As a Solution Architect, I engage clients on many types of projects with many stakeholders. Too often, things are taken for granted. Assumptions are made but not spoken. The easiest way to set back, or derail a project is to not have enough communication and assume that everybody is on the same page and thinks the same way. I am far from perfect on this, but I am getting better by accepting my weaknesses and working to improve them. These are some of the things that I do to improve communication between all parties.
Whether you are starting on a project, or even in the middle of one, question everything.
1) Question requirements
– Are they arbitrary?
– Who created them and on what premise?
– Is there a cognitive bias in play that moulded the making of the requirements?
2) State your assumptions
– If you do not know the answer to a question. Make up a logical answer and state it. This will help get clarity.

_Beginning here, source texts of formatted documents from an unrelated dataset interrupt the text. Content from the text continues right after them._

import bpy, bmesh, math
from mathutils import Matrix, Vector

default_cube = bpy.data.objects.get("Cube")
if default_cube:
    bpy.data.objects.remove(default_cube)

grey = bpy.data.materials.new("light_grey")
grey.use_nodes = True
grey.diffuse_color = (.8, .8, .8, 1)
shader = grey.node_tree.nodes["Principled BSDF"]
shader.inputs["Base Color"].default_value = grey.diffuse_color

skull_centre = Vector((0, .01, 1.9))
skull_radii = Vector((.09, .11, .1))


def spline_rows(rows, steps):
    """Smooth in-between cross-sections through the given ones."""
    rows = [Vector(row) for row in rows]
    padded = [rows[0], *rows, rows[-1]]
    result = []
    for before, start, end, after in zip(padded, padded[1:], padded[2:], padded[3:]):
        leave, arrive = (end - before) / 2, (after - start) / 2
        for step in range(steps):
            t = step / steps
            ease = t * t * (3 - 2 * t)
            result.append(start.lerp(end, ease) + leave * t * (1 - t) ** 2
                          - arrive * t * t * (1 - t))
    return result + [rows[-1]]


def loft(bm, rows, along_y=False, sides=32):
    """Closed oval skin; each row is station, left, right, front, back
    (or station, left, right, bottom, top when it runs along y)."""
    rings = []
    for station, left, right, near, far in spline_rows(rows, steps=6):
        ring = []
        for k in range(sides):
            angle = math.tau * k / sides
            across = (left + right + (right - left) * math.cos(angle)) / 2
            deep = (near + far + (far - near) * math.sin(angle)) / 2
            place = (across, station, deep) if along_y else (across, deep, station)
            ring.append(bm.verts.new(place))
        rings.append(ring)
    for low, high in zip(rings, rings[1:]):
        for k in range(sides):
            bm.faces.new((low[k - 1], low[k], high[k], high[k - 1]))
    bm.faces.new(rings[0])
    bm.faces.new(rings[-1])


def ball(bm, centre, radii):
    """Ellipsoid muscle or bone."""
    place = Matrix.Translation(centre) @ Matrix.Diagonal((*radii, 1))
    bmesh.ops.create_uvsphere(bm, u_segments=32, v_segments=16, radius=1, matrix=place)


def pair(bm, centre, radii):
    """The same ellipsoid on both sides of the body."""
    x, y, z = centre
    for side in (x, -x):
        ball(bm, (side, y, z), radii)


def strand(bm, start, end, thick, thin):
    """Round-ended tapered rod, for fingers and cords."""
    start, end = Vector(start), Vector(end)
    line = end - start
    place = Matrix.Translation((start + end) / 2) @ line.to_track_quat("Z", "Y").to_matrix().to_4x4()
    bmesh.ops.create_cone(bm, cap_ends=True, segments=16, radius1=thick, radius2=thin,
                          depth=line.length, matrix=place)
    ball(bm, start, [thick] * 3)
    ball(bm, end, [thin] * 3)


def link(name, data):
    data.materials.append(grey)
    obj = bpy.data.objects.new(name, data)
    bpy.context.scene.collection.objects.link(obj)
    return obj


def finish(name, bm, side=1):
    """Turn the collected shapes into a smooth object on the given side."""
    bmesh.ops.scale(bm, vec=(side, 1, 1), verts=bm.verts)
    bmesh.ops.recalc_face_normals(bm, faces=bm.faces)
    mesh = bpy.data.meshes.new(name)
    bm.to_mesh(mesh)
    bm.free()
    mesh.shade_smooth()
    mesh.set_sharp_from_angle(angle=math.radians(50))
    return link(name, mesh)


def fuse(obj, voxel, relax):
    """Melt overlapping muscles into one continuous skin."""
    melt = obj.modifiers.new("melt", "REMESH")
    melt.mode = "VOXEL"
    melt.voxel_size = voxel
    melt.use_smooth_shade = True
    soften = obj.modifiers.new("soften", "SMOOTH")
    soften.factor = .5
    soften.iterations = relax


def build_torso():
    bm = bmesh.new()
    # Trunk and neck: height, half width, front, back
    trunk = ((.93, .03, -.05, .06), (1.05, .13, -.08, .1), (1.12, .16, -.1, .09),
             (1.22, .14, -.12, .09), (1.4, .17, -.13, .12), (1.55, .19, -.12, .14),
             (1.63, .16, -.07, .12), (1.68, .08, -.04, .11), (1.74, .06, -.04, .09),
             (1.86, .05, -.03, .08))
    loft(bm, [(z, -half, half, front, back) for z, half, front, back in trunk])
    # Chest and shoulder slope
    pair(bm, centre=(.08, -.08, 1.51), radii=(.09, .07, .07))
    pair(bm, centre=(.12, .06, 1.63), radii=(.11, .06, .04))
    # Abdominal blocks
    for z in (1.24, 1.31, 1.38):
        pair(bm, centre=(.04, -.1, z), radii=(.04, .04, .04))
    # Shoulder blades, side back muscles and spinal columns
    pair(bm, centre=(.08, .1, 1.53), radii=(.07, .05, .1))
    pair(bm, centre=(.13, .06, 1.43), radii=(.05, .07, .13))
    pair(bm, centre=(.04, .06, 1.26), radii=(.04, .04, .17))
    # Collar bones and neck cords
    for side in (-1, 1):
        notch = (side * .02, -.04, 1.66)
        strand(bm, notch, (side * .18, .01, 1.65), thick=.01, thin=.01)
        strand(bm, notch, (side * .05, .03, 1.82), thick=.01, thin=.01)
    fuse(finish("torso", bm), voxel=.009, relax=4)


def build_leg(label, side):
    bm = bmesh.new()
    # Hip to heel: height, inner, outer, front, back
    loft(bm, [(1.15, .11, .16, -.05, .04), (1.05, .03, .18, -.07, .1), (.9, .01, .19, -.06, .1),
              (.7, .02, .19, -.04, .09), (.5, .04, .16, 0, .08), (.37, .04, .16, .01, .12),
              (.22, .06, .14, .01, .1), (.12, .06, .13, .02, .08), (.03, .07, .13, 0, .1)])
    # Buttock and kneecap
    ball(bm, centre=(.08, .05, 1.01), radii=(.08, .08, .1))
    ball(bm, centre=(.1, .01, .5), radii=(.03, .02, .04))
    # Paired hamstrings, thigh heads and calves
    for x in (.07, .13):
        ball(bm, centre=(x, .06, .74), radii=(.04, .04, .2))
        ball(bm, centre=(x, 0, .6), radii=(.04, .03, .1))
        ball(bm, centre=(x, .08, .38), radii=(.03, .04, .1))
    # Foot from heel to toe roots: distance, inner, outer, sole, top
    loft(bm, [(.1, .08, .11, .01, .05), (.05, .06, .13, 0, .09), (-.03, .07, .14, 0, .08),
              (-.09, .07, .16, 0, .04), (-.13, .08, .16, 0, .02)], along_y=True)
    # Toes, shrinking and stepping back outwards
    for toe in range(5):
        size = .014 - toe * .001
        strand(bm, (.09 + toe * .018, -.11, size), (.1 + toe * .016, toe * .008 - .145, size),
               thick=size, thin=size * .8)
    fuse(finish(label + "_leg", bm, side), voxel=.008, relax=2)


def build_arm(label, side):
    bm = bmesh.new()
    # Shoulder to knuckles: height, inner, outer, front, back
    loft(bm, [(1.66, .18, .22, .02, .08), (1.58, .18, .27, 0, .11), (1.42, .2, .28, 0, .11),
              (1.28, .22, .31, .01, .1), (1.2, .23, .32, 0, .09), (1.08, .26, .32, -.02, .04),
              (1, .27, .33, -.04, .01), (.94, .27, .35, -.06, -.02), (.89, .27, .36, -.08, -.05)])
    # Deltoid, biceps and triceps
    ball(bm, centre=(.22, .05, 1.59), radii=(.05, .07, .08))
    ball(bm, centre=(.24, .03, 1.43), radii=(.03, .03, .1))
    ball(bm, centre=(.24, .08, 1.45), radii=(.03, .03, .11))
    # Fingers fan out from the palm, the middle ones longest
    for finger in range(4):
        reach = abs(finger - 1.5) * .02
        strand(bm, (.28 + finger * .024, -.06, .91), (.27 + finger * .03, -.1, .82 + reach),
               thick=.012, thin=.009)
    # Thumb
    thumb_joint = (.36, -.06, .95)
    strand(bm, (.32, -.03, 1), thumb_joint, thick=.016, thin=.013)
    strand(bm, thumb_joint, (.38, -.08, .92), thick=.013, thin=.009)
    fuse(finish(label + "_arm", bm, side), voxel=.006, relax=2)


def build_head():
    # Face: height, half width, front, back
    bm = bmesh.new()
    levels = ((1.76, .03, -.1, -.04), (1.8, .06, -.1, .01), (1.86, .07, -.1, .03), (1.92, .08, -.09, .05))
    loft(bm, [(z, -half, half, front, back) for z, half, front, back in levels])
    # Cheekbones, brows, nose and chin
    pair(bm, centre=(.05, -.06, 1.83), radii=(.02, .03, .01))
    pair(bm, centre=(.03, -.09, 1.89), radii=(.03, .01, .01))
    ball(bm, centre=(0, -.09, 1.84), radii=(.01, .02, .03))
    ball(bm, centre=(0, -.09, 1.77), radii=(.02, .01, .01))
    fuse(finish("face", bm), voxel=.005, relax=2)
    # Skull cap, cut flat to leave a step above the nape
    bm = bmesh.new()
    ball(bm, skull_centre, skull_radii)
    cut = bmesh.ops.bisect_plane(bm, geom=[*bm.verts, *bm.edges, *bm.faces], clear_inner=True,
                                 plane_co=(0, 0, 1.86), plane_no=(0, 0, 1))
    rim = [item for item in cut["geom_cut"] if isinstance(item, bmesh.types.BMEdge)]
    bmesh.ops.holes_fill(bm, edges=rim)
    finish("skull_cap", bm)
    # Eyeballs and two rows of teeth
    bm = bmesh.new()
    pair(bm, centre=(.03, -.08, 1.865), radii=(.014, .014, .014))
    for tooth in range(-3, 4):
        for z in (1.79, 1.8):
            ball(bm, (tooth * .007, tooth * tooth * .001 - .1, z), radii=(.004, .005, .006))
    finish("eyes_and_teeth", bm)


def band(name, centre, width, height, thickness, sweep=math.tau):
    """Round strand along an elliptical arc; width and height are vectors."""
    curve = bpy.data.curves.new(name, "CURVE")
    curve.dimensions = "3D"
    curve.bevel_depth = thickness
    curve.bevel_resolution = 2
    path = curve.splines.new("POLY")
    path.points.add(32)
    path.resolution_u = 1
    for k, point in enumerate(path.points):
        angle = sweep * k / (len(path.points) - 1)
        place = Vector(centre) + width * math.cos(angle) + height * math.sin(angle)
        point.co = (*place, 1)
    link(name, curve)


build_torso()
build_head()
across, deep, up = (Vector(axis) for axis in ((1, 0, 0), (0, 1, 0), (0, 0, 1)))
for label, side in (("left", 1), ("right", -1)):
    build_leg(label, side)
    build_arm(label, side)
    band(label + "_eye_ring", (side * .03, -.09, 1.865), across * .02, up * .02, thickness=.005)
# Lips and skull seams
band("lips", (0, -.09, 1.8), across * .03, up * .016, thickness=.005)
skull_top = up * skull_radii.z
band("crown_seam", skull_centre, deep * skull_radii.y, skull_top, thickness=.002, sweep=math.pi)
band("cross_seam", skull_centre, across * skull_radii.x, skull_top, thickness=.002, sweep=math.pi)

– You will be operating under your assumption whether or not you state it, so it makes more sense to get it out in the open as early as possible.
3) Track your design decisions and how they relate to the requirements
– Use a requirement tracking matrix (RTM)
– Map out what all the requirements are and where they came from (the client? assumptions? best practices?)
– Justify your design decisions.
– Map out alternative decisions that would provide a more ideal outcome, given different assumptions.
The more dialog that is created the better (to an extent that is). However, if there is more dialog than action, then you may start entering the zone of analysis paralysis. This can happen when there is an unrecognized disparity between human cognitive models having a discourse. Some people are what are called “internal-processors”, whereas others are “external-processors”.
Internal-processors think through their fabric of thoughts internally, then convey the result of their conclusion to the other person. It is deliberate and follows a logical structure.
External-processors think out loud with half-ready thoughts that iterate quickly and may even be contrary in the process.
It may be frustrating for some people of one type to have a conversation with the other type because they may interpret the conversational responses differently. Is the person an internal-processor? Or are they disengaged from the conversation and silent? Are they an external-processor? Or are they completely on a different page, with a different understanding and conclusion?
If you can understand a perspective, then you can understand motives and actions. Try to walk in the shoes (mentally) of everyone you are working with. What drives them? What guides their decisions? What is fundamentally important to them, regardless of the specifics of the project? The more you do this, the better (and shorter) your conversations will be.